Tillerson lands in Egypt to kick off Middle East trip

Middle East

Secretary of State Rex Tillerson arrived in Cairo on Sunday, beginning a swing through the Middle East as it grapples with political turmoil and military clashes that threaten to undermine his ability to ease rising tensions.

Tillerson was already facing a series of confrontational talks at almost every stop on his five-country tour. The strains grew even more taut when Egypt launched an offensive against militants in the Sinai, and Israel skirmished with the Iranian-affiliated Syrian military.
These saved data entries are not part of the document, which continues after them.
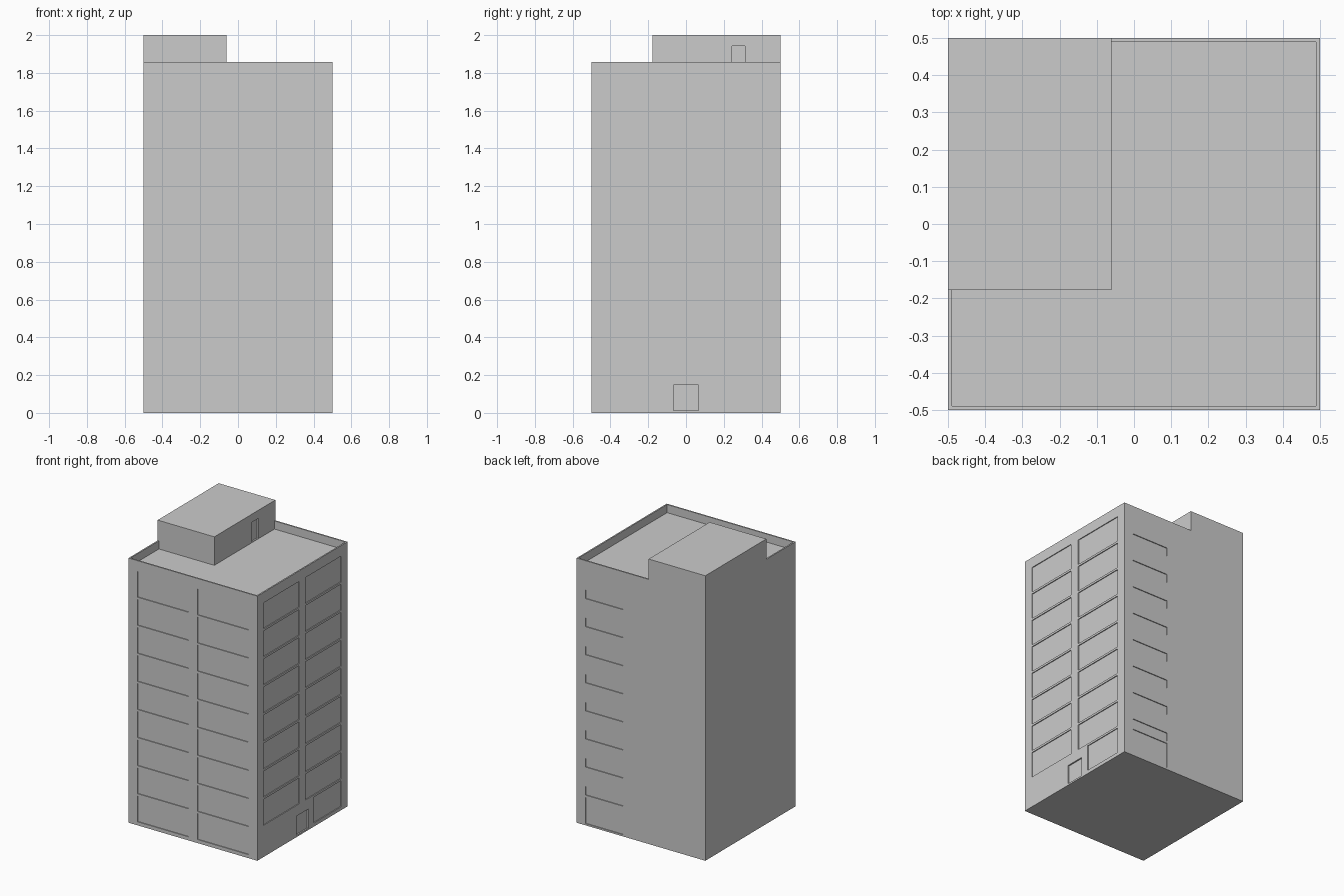
import bpy, bmesh

if "Cube" in bpy.data.objects:
    bpy.data.objects.remove(bpy.data.objects["Cube"])

FLOOR = 0.197      # storey height
DEPTH = 0.006      # window recess
PX, PY = -0.06, -0.177   # inner corner of the rooftop room
ROOF, PARAPET, TOP = 1.80, 1.857, 2.0


def make_object(name, bm):
    bmesh.ops.recalc_face_normals(bm, faces=bm.faces)
    mesh = bpy.data.meshes.new(name)
    bm.to_mesh(mesh)
    bm.free()
    obj = bpy.data.objects.new(name, mesh)
    bpy.context.collection.objects.link(obj)
    return obj


def prism(bm, pts, z0, z1):
    face = bm.faces.new([bm.verts.new((x, y, z0)) for x, y in pts])
    up = bmesh.ops.extrude_face_region(bm, geom=[face])["geom"]
    verts = [v for v in up if isinstance(v, bmesh.types.BMVert)]
    bmesh.ops.translate(bm, verts=verts, vec=(0, 0, z1 - z0))


def box(bm, x0, x1, y0, y1, z0, z1):
    prism(bm, [(x0, y0), (x1, y0), (x1, y1), (x0, y1)], z0, z1)


def cut(obj, bm):
    cutter = make_object("cutter", bm)
    cutter.hide_render = True
    mod = obj.modifiers.new("cut", "BOOLEAN")
    mod.operation = "DIFFERENCE"
    mod.solver = "EXACT"
    mod.object = cutter
    bpy.context.view_layer.objects.active = obj
    bpy.ops.object.modifier_apply(modifier=mod.name)
    bpy.data.objects.remove(cutter)


# Solid block of the tower including the rooftop room
bm = bmesh.new()
box(bm, -0.5, 0.5, -0.5, 0.5, 0, TOP)
tower = make_object("tower", bm)

# L-shaped cuts: first down to the parapet, then the sunken roof terrace
for lim, z in ((0.6, PARAPET), (0.49, ROOF)):
    bm = bmesh.new()
    prism(bm, [(-lim, -lim), (lim, -lim), (lim, lim), (PX, lim),
               (PX, PY), (-lim, PY)], z, 2.2)
    cut(tower, bm)

# Shallow recesses on the walls
bm = bmesh.new()
inner = 0.5 - DEPTH


def front(a, b, z0, z1):
    box(bm, a, b, -0.6, -inner, z0, z1)


def right(a, b, z0, z1):
    box(bm, inner, 0.6, a, b, z0, z1)


def back(a, b, z0, z1):
    box(bm, a, b, inner, 0.6, z0, z1)


for k in range(9):
    z = 0.025 + k * FLOOR
    for a, b in ((-0.43, -0.035), (0.035, 0.43)):
        front(a, b, z, z + 0.182)
        if k:
            right(a, b, z, z + 0.182)
    if k:
        back(0.14, 0.43, z - 0.01, z + 0.05)   # narrow rear windows

right(0.13, 0.43, 0.025, 0.207)    # ground floor side window
back(0.14, 0.43, 0.012, 0.195)     # rear garage opening
box(bm, 0.49, 0.6, -0.067, 0.067, 0.012, 0.147)   # main entrance
box(bm, PX - 0.01, PX + 0.05, 0.243, 0.313, ROOF + 0.004, 1.943)  # roof door
cut(tower, bm)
Israel said it destroyed an Iranian drone that entered its airspace, and an Israeli plane was shot down over Syria. US officials offered quick assurances of support for Israel’s right to defend itself and called on Iran to get out of Syria.

Besides Egypt, Tillerson also will visit Kuwait, Jordan, Lebanon and Turkey in coming days, where he will engage in a grab bag of the most complicated and sensitive issues embroiling the region.
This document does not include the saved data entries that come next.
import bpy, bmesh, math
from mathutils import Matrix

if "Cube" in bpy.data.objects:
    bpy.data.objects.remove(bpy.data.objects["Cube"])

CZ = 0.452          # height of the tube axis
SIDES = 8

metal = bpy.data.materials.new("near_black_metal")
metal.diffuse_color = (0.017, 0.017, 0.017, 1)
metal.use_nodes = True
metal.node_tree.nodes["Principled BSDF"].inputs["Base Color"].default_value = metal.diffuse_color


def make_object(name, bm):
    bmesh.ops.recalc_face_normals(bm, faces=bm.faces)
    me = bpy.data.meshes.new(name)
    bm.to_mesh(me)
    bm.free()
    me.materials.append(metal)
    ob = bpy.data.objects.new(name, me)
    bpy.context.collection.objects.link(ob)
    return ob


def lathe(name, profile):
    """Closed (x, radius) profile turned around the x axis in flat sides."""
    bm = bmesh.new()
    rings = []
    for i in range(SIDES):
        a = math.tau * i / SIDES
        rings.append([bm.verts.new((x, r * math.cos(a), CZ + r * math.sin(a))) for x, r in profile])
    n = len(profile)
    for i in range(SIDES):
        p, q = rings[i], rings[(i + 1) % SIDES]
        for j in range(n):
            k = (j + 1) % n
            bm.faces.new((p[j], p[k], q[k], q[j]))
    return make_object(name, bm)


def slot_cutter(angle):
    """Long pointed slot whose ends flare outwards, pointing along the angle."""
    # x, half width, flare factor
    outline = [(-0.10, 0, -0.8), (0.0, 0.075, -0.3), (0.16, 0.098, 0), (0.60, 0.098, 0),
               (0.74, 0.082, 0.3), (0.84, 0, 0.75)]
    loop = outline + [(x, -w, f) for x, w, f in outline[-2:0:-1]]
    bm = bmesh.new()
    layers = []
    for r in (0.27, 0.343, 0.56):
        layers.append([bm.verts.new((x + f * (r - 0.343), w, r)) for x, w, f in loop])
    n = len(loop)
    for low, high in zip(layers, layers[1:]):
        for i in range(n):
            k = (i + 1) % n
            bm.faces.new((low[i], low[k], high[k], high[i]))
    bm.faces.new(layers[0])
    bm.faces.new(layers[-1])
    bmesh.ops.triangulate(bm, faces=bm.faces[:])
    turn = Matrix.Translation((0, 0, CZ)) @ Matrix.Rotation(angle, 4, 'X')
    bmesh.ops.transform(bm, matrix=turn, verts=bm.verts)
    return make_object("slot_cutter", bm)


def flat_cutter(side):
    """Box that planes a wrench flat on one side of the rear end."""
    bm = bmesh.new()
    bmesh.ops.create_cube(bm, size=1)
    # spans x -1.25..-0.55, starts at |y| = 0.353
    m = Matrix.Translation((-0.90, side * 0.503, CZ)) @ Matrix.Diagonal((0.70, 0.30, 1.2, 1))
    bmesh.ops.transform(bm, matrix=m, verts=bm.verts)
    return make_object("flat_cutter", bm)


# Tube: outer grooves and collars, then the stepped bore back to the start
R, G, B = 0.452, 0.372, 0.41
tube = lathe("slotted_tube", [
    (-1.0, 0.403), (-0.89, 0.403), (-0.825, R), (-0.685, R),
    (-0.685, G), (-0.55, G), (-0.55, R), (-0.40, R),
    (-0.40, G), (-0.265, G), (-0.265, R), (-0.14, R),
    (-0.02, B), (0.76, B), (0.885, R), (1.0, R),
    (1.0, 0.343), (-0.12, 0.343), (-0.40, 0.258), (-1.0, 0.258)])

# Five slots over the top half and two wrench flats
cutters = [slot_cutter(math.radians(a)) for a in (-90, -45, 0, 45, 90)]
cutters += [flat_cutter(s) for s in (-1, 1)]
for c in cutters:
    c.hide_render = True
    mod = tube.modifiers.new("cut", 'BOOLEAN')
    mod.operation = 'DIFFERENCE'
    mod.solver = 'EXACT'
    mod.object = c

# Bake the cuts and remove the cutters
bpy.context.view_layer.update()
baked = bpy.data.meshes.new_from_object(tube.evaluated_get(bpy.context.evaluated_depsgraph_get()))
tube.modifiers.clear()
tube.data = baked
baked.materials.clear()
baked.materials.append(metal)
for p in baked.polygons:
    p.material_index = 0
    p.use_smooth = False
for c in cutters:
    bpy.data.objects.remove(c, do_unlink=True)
“These are some of our closest partners,” a senior State Department official told reporters on the condition of anonymity to preview the trip. “But they’re also partners with whom we’re facing some of the toughest issues that we have to face in the region.”

A woman sips on a cup of tea as she sits behind a poster of Egypt's President Abdel Fattah al-Sisi, who will run for a second term in an upcoming election, in Cairo, Egypt, on February 11, 2018. Photo: Reuters

The Cairo stop underscores the balancing act Tillerson must finesse this week. The United States sees Egypt as an important ally in fighting terrorists, particularly Islamic State and its potent offshoot in the northern Sinai.

But Washington also is concerned about threats to democracy and civil rights in the country as President Abdel Fatah al-Sissi has quashed any meaningful opponents to his bid for re-election next month. The United States has suspended US$195 million in military aid over concerns about human rights and democracy.

In Kuwait on Tuesday, Tillerson will attend a conference focusing on how to reconstruct a devastated Iraq in the years and decades ahead, relying largely on private-sector companies and international financial organisations.

Tillerson also will meet with foreign ministers about the next step in foiling Islamic State militants by stopping them at borders and deterring recruits. And he will discuss the months-long trade embargo several Gulf countries have imposed on Qatar, which Kuwait is trying to mediate.

Trump administration policies will be the centre of Tillerson’s talks in Amman. With a large Palestinian population, Jordan is unhappy with President Donald Trump’s decision to recognise Jerusalem as Israel’s capital and move the US embassy there.

The kingdom is strapped by an influx of 650,000 Syrian refugees, and Tillerson is set to sign an agreement to assist and cooperate with Jordan in tackling security, defence and economic issues.

During a brief visit to Beirut, Tillerson is expected to press Lebanese officials to rein in Hezbollah, the Iran-backed group that is a threat to neighbouring Israel.

But the most contentious stop this week is likely to be in Ankara, where a rising tide of anti-Americanism is spurred on by the government’s media mouthpieces who have called the United States an enemy of Turkey.

President of Turkey Recep Tayyip Erdogan delivers a speech during the 45th Mukhtars Meeting at the Presidential Complex in Ankara, on February 8, 2018. Photo: AFP

US officials have expressed concern for the safety of locally hired employees of the US embassy. Some employees and US citizens are under arrest in the state of emergency declared after the 2016 attempted coup. And tempers have flared over the situation in Syria, where the United States supports Kurdish fighters that Turkey considers to be terrorists.

“The rhetoric is hot, the Turks are angry, and this is a difficult time to do business,” the State Department official acknowledged to reporters, adding that it is important to search for common ground. “It’s going to be a difficult conversation.”